Actor Jason Alexander is best known for playing the neurotic George Costanza on the long-running television comedy “Seinfeld,” a series that reveled in the concept that it really was about nothing.

On Thursday afternoon, Alexander visited Harvard, where he talked about something — in fact, many things.

“What a handsome couple!” he declared, gesturing grandly to a portrait of Thomas and Virginia Cabot as he strolled into the Cabot House living room for a cozy conversation with about 60 students and moderator Alicia Anstead.

During the candid chat, Alexander reminisced about growing up in New Jersey. “Painfully shy and a bit dysfunctional” as a child, he said magic was a way for him to interact with others (magician Mark Wilson had a tremendous influence on him when he was 6 years old). But when he got older he was advised not to pursue the craft — his small hands are not good for palm tricks, and his aversion to danger isn’t good for escape tricks — and at about the same time, when he was 13, a girl asked him if he could sing. To impress her, he said he could, and found himself playing a Von Trapp child in a local production of “The Sound of Music.”

He never looked back.
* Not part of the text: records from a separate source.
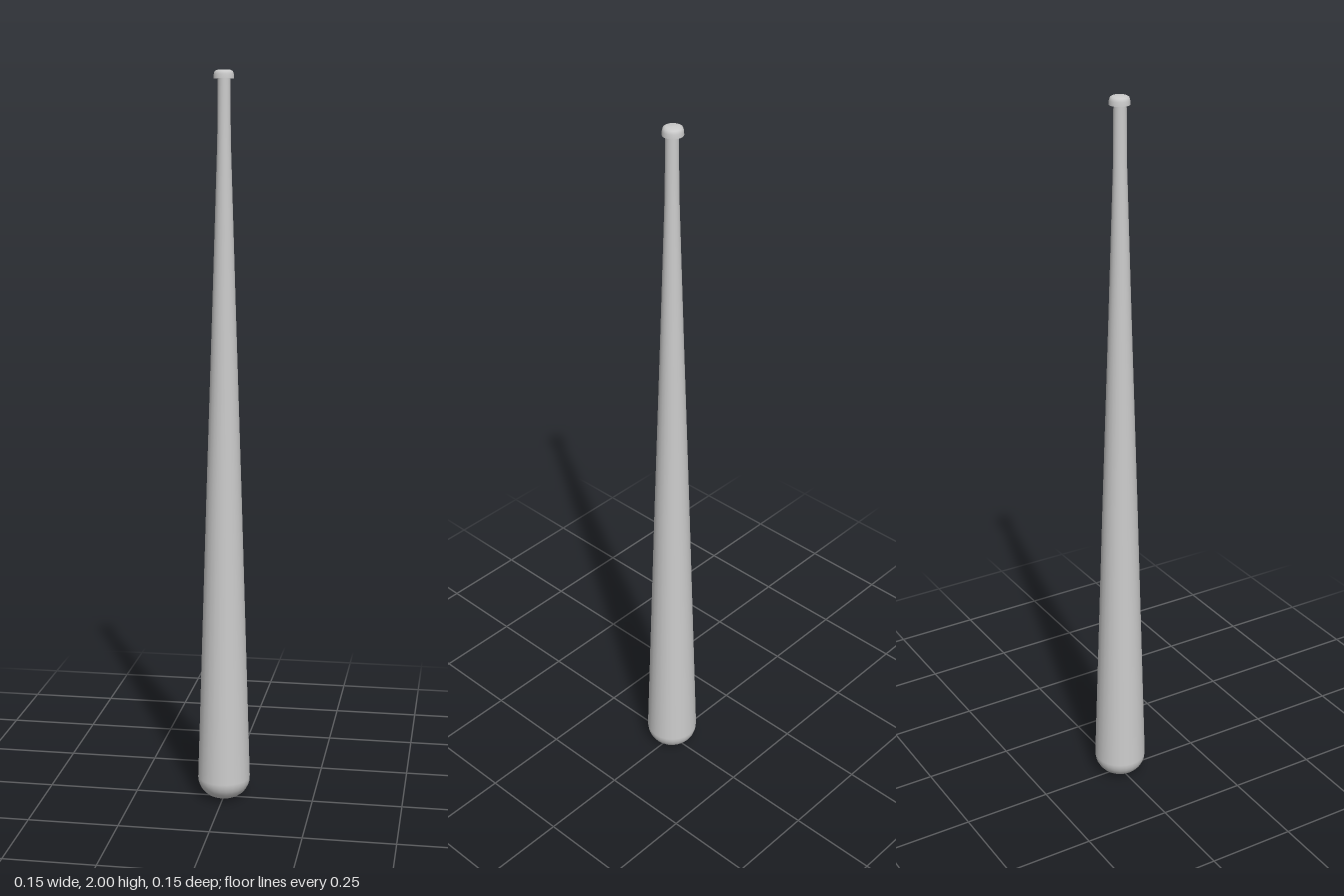
import * as THREE from 'three';

const SIDES = 24;
const material = new THREE.MeshStandardMaterial({ color: 0xcccccc });

// Turned part from [radius, height] pairs, listed from bottom to top
function turned(name, profile) {
  const points = profile.map(([r, y]) => new THREE.Vector2(r, y));
  const mesh = new THREE.Mesh(new THREE.LatheGeometry(points, SIDES), material);
  mesh.name = name;
  return mesh;
}

export function createModel() {
  const bat = new THREE.Group();
  bat.name = 'bat';

  // Rounded barrel end running into the long tapered shaft
  const profile = [];
  const steps = 8;
  for (let i = 0; i <= steps; i++) {
    const a = (i / steps) * Math.PI / 2;
    profile.push([0.073 * Math.sin(a) ** 0.85, 0.06 * (1 - Math.cos(a))]);
  }
  profile.push([0.048, 0.88], [0.031, 1.4], [0.018, 1.82], [0.0165, 1.98]);
  bat.add(turned('barrelAndHandle', profile));

  // Knob: flat underside, short rim and softly domed cap
  const knob = new THREE.Group();
  knob.name = 'knob';
  knob.add(
    turned('knobUnderside', [[0.015, 1.979], [0.027, 1.977]]),
    turned('knobCap', [[0.027, 1.977], [0.0265, 1.988], [0.024, 1.996], [0.018, 1.999], [0, 2]]),
  );
  knob.position.set(-0.001, 0, -0.002);
  bat.add(knob);

  return bat;
}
Alexander has had a diverse and successful career, from winning a Tony Award for “Jerome Robbins’ Broadway” to writing the book “Dad, Are You the Tooth Fairy?” In addition to comic acting, he’s been a singer, dancer, director, children’s book author, magician (still), champion poker player, and a father of two. He’s even helped a director rewrite cue cards for a beer commercial so the ad’s star, Yankee catching legend Yogi Berra, could understand them.
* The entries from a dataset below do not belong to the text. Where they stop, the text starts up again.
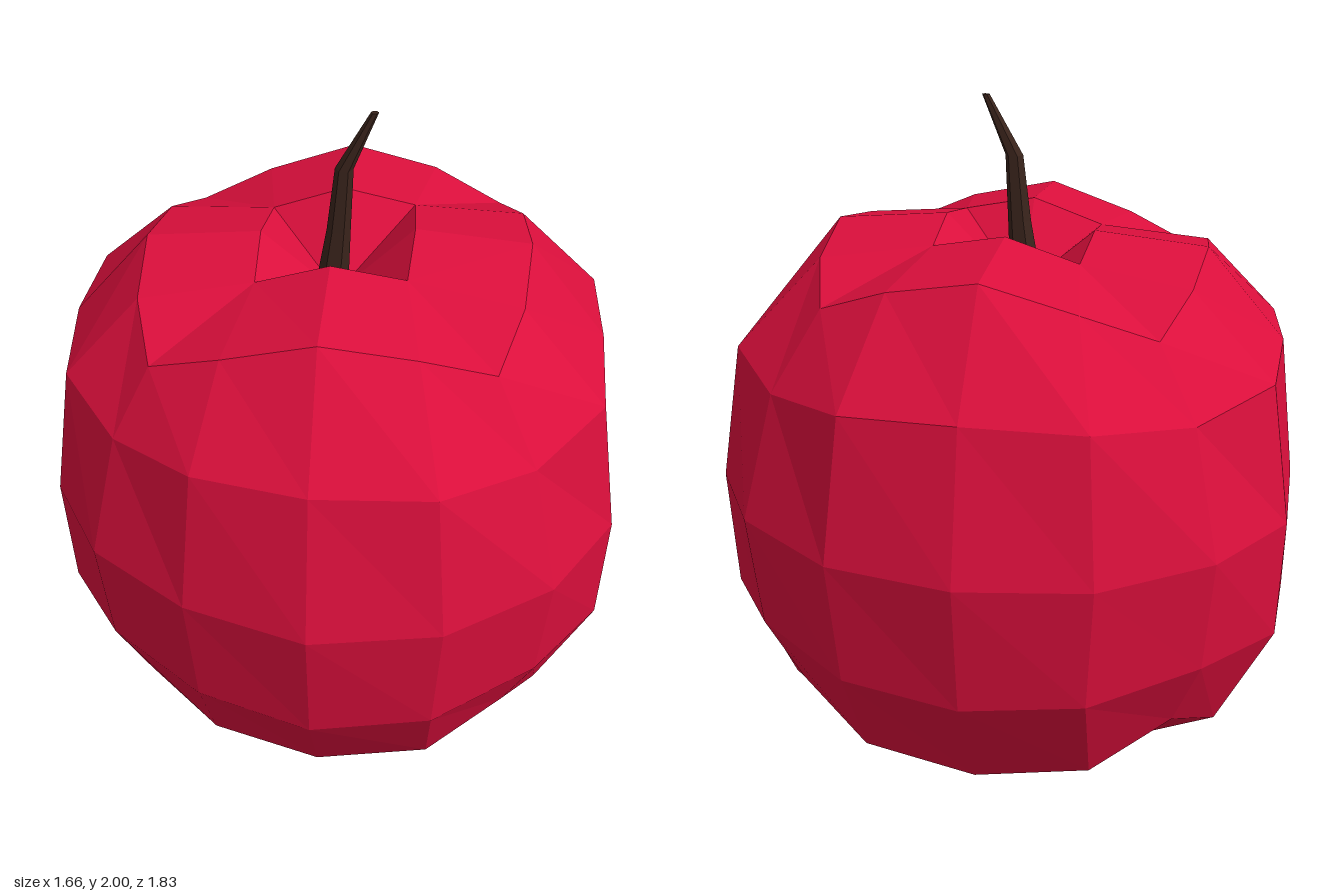
import * as THREE from 'three';

// Skin between rings of points, listed from top to bottom.
function loft(rings, color, name) {
  const pos = [];
  const tri = new THREE.Triangle();
  const add = (a, b, c) => {
    if (tri.set(a, b, c).getArea() > 1e-6) for (const p of [a, b, c]) pos.push(p.x, p.y, p.z);
  };
  for (let i = 0; i < rings.length - 1; i++) {
    const n = rings[i].length;
    for (let j = 0; j < n; j++) {
      const k = (j + 1) % n;
      add(rings[i][j], rings[i][k], rings[i + 1][j]);
      add(rings[i][k], rings[i + 1][k], rings[i + 1][j]);
    }
  }
  const geo = new THREE.BufferGeometry();
  geo.setAttribute('position', new THREE.Float32BufferAttribute(pos, 3));
  geo.computeVertexNormals();
  const mesh = new THREE.Mesh(geo, new THREE.MeshStandardMaterial({ color, flatShading: true }));
  mesh.name = name;
  return mesh;
}

// Sixteen-point ring: side middle, quarter point and corner, turned through four sides.
function fruitRing([xMax, mid, qa, qb, c, yMid, yQ, yC]) {
  const side = [[mid, 0, yMid], [qa, qb, yQ], [c, c, yC], [qb, qa, yQ]];
  const pts = [];
  for (let s = 0; s < 4; s++) {
    for (const [a, b, y] of side) {
      let [x, z] = [[a, b], [-b, a], [-a, -b], [b, -a]][s];
      x = THREE.MathUtils.clamp(x, -xMax, xMax);
      // The front left bulges less, and the left shoulder sits lower.
      if (x < -0.1 && z > 0.1 && y > 0.2 && y < 1.4) { x *= 0.965; z *= 0.95; }
      const drop = y > 1.45 && x < -0.1 ? 0.03 : 0;
      pts.push(new THREE.Vector3(x, y - drop, z));
    }
  }
  return pts;
}

function stemRing([x, y, r]) {
  return Array.from({ length: 6 }, (_, i) => {
    const a = (i / 6) * Math.PI * 2;
    return new THREE.Vector3(x + r * Math.cos(a), y, r * Math.sin(a));
  });
}

export function createModel() {
  const group = new THREE.Group();
  group.name = 'apple';

  // Fruit: stem hollow, rim, crown, shoulder, belly, underside, feet, base dimple
  const fruit = [
    [1, 0, 0, 0, 0, 1.43, 1.43, 1.43],
    [0.25, 0.22, 0.21, 0.21, 0.21, 1.65, 1.61, 1.61],
    [0.55, 0.56, 0.53, 0.26, 0.465, 1.62, 1.57, 1.49],
    [0.78, 0.81, 0.77, 0.33, 0.58, 1.325, 1.31, 1.275],
    [0.83, 0.913, 0.85, 0.36, 0.655, 0.91, 0.91, 0.92],
    [0.83, 0.865, 0.82, 0.34, 0.63, 0.515, 0.54, 0.58],
    [0.66, 0.68, 0.66, 0.33, 0.55, 0.17, 0.22, 0.35],
    [0.35, 0.36, 0.33, 0.33, 0.33, 0.005, 0.085, 0.085],
    [1, 0, 0, 0, 0, 0.16, 0.16, 0.16],
  ];
  group.add(loft(fruit.map(fruitRing), 0xdc0f3c, 'fruit'));

  // Stem, bent towards its tip
  const stem = [
    [0.105, 2.0, 0], [0.1, 2.0, 0.011], [0.018, 1.83, 0.026],
    [0.003, 1.64, 0.034], [-0.02, 1.42, 0.05], [-0.02, 1.42, 0],
  ];
  group.add(loft(stem.map(stemRing), 0x3a241c, 'stem'));
  return group;
}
Anstead at one point rattled off a long list of his creative endeavors until Alexander stopped her. “I’m in a video game?” he asked, sincerely surprised. “What one?”

“Kingdom Hearts 3-D,” Anstead replied, after checking her notes.

“Oh yeah …,” Alexander smiled. “I was in that.

“It’s all part of the same thing,” he continued. “It’s all creative. Poker is an acting job.”

The formula to become a doctor or a lawyer is clear, Anstead said, but what’s the prescription for a career in the arts?

“No one can prevent you from being an artist,” Alexander declared. The most any artist can do, he said, is give people more to see through their eyes — and that kind of interaction is imperative for humanity to thrive.

Alexander told about a time a group of U.S. Marines approached him in a restaurant. They saluted him, and their leader explained that they had just left Iraq and were bound for Afghanistan. In the darkness in Iraq, one of them said, the platoon would spend hours after an ugly day watching “Seinfeld” DVDs, and that helped to restore their humanity. That’s what art is about, Alexander said.

Later, during a question-and-answer session, a student asked Alexander to name his favorite “Seinfeld” episode. No favorite, he said with a grin, but the three episodes that had the greatest impact on him were “The Chinese Restaurant,” “The Parking Garage,” and “The Contest.”

Asked what he’d like to do that he hasn’t yet, Alexander expressed a deep, passionate desire to act and sing in the dark musical “Sweeney Todd,” and offered a blood-stirring analysis of the character.

After his talk, Alexander turned the stage over to the Veritones, and joined the audience to enjoy their performance.

The session was part of the Learning From Performers program of the Office for the Arts at Harvard, and was supported by the Bernard H. and Mildred Kayden Visiting Artist Fund.

 

Evolutionary oomph